Wanderings

I am very grateful to have this opportunity – a privilege actually – to share a collection of my stories and reflections in my recently published book, “Wanderings: A Pilgrim’s Walk on this Good Earth.” Parsons Porch is the publisher and there are a few ways you can get your own copy. If you would like for me to sign you a copy, the cost of the book including postage and delivery is $21. Please reply to this blog and I will give you instructions. You can also order directly from the publisher with the following link: https://www.parsonsporch.com/baptist-books/wanderings-a-pilgrims-walk-on-this-good-earth. Finally, you can also order on Amazon.com and if you have a Prime membership you can save a little on delivery. Thank you for indulging me through the years by reading my stories and sharing your own through this blog. I look forward to the stories yet to be told through The Pilgrim’s Walk blog. Peace,...
I Didn’t Mean to be a Preacher

I Didn’t Mean to be a Preacher

I didn’t mean to be a preacher. At least not that young. I had just turned 21; returning from a summer spent in the Philippine Islands serving, as it was called at the time, as a “summer missionary.” Fall semester was about to begin at college and I was one of a handful of early arrivals. My faculty advisor saw me chatting it up with some friends in the student center and walked over my way. I assumed he wanted to ask me about my summer on the mission field, or remind me to set an appointment with him to discuss classes. Instead he came right out and asked had I ever given any thought to being a preacher. Yeah, I thought to myself, when I get old. He said that there was this little country church just north of Rome that needed a preacher for Sunday mornings. There was not much more to the job than Sunday sermons and it would be good experience. The pay was $75 a week. I did not think to ask about benefits.   Since I had nothing better to do, and waiting tables that fall did not seem very exciting, I thought why not. I had plans to go to seminary after college, preparing for a ministerial vocation, but I had no clue what exactly that would look like.   That fall I was introduced to a people who gathered on Sunday mornings, except for fifth Sundays. Fifth Sundays, it was explained to me, the church did not meet. I never really understood why, but then again it was nice to have...
My Hula Girl Broke Her Hip

My Hula Girl Broke Her Hip

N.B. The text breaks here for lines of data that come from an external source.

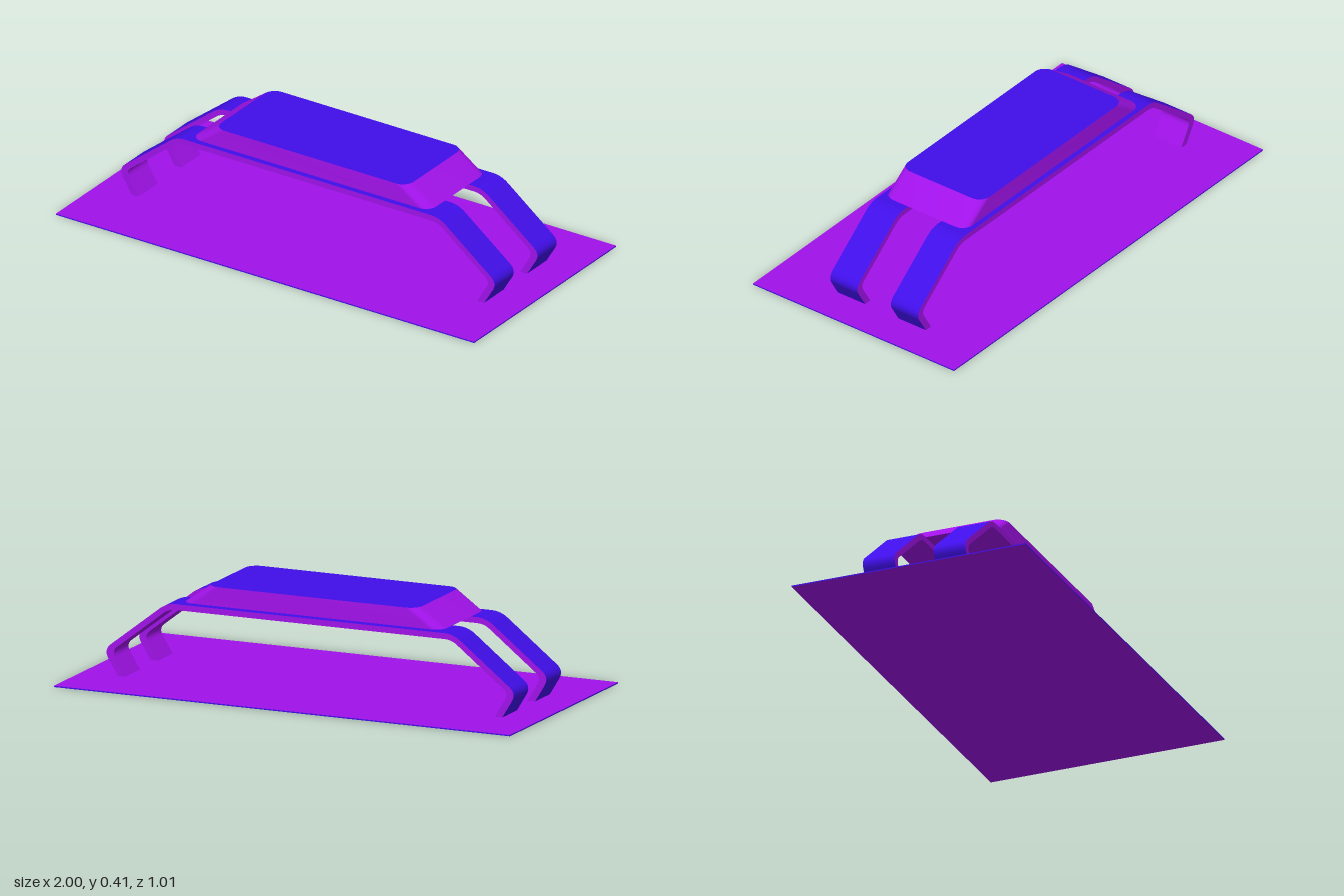
import * as THREE from 'three';
import { toCreasedNormals } from 'three/addons/utils/BufferGeometryUtils.js';

const purple = new THREE.MeshStandardMaterial({ color: 0xa012e8 });
const blue = new THREE.MeshStandardMaterial({ color: 0x400ee8 });

// Mirrored strap outline from the left foot to the right one, corners rounded
function outline(corners, trim) {
  const pts = corners.concat([...corners].reverse().map(([x, y]) => [-x, y]))
    .map(([x, y]) => new THREE.Vector2(x, y));
  const out = [pts[0]];
  for (let i = 1; i < pts.length - 1; i++) {
    const toward = (q) => pts[i].clone().add(q.clone().sub(pts[i]).setLength(trim));
    out.push(...new THREE.QuadraticBezierCurve(toward(pts[i - 1]), pts[i], toward(pts[i + 1])).getPoints(8));
  }
  out.push(pts[pts.length - 1]);
  return out;
}

// Ribbon between two matching rows of points
function ribbon(name, a, za, b, zb, material) {
  const pos = [], index = [];
  a.forEach((p, i) => {
    pos.push(p.x, p.y, za, b[i].x, b[i].y, zb);
    if (i) {
      const k = 2 * i - 2;
      index.push(k, k + 1, k + 2, k + 1, k + 3, k + 2);
    }
  });
  const g = new THREE.BufferGeometry();
  g.setAttribute('position', new THREE.Float32BufferAttribute(pos, 3));
  g.setIndex(index);
  g.computeVertexNormals();
  const mesh = new THREE.Mesh(g, material);
  mesh.name = name;
  return mesh;
}

// Bent flat strap: blue outside, purple inside and edges
function strap(name, back, front) {
  const outer = outline([[-0.84, 0], [-0.905, 0.107], [-0.628, 0.323]], 0.04);
  const inner = outline([[-0.807, 0], [-0.87, 0.104], [-0.62, 0.299]], 0.03);
  const group = new THREE.Group();
  group.name = name;
  group.add(
    ribbon('strapOutside', outer, back, outer, front, blue),
    ribbon('strapInside', inner, front, inner, back, purple),
    ribbon('strapFrontEdge', outer, front, inner, front, purple),
    ribbon('strapBackEdge', inner, back, outer, back, purple)
  );
  return group;
}

// Rounded slab whose two ends slope inward toward the top
function pad() {
  const w = 0.57, d = 0.204, r = 0.05, h = 0.078;
  const s = new THREE.Shape();
  s.moveTo(-w + r, -d);
  s.lineTo(w - r, -d);
  s.absarc(w - r, -d + r, r, -Math.PI / 2, 0);
  s.absarc(w - r, d - r, r, 0, Math.PI / 2);
  s.absarc(-w + r, d - r, r, Math.PI / 2, Math.PI);
  s.absarc(-w + r, -d + r, r, Math.PI, Math.PI * 1.5);
  let g = new THREE.ExtrudeGeometry(s, { depth: h, bevelEnabled: false, curveSegments: 8 });
  g.rotateX(-Math.PI / 2);
  const p = g.attributes.position;
  for (let i = 0; i < p.count; i++) {
    p.setX(i, p.getX(i) - Math.sign(p.getX(i)) * 0.11 * p.getY(i) / h);
  }
  g = toCreasedNormals(g, 0.5);
  // Bottom lid, top lid, walls
  const lids = g.groups[0].count, walls = g.groups[1].count;
  g.clearGroups();
  g.addGroup(0, lids / 2, 0);
  g.addGroup(lids / 2, lids / 2, 1);
  g.addGroup(lids, walls, 0);
  const mesh = new THREE.Mesh(g, [purple, blue]);
  mesh.name = 'pad';
  mesh.position.set(0, 0.328, -0.021);
  return mesh;
}

export function createModel() {
  const model = new THREE.Group();
  model.name = 'strappedPad';

  // Thin base sheet
  const base = new THREE.Mesh(new THREE.BoxGeometry(2, 0.005, 1.01),
    [blue, blue, purple, purple, blue, blue]);
  base.name = 'baseSheet';
  base.position.y = 0.0025;
  model.add(base);

  model.add(strap('frontStrap', 0.063, 0.2));
  model.add(strap('backStrap', -0.242, -0.105));
  model.add(pad());
  return model;
}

A friend of mine, no doubt thinking I needed a little more levity in my life, gave me a hula girl doll – the little plastic figurine that, well, bobbles and wiggles on top of the dashboards of respectable automobiles. He was disappointed when the hula girl arrived with a broken hip. Not to worry, because this same friend, with the assistance of a little glue, repaired the hula girl and presented it to me as a stand-by until the replacement arrived. I am now the proud owner of two hula girls, one with a broken hip and one who can wiggle her hip just fine. One can never have too many hula girls.   I guess I’m not supposed to have favorites, but I kind of like the girl with the broken hip. There is something about that “flawed but sassy” look I like. I keep her perched right beside a small figurine of St. Francis, which seems to me a safe place for a hula girl to hang out, broken hip or not.   As my beach vacation approaches, I look over at my hula girl and smile. I have friends that will join me on the sandy gulf shores and together we will assemble our children, our stories, and our laughter. For a few brief days we will listen to surf and to music and dance like, well, like a hula girl with a broken hip. More than anything else we will remind each other of the grace of friendship.   We have our flaws – some are pieced back together in a crude repair, and...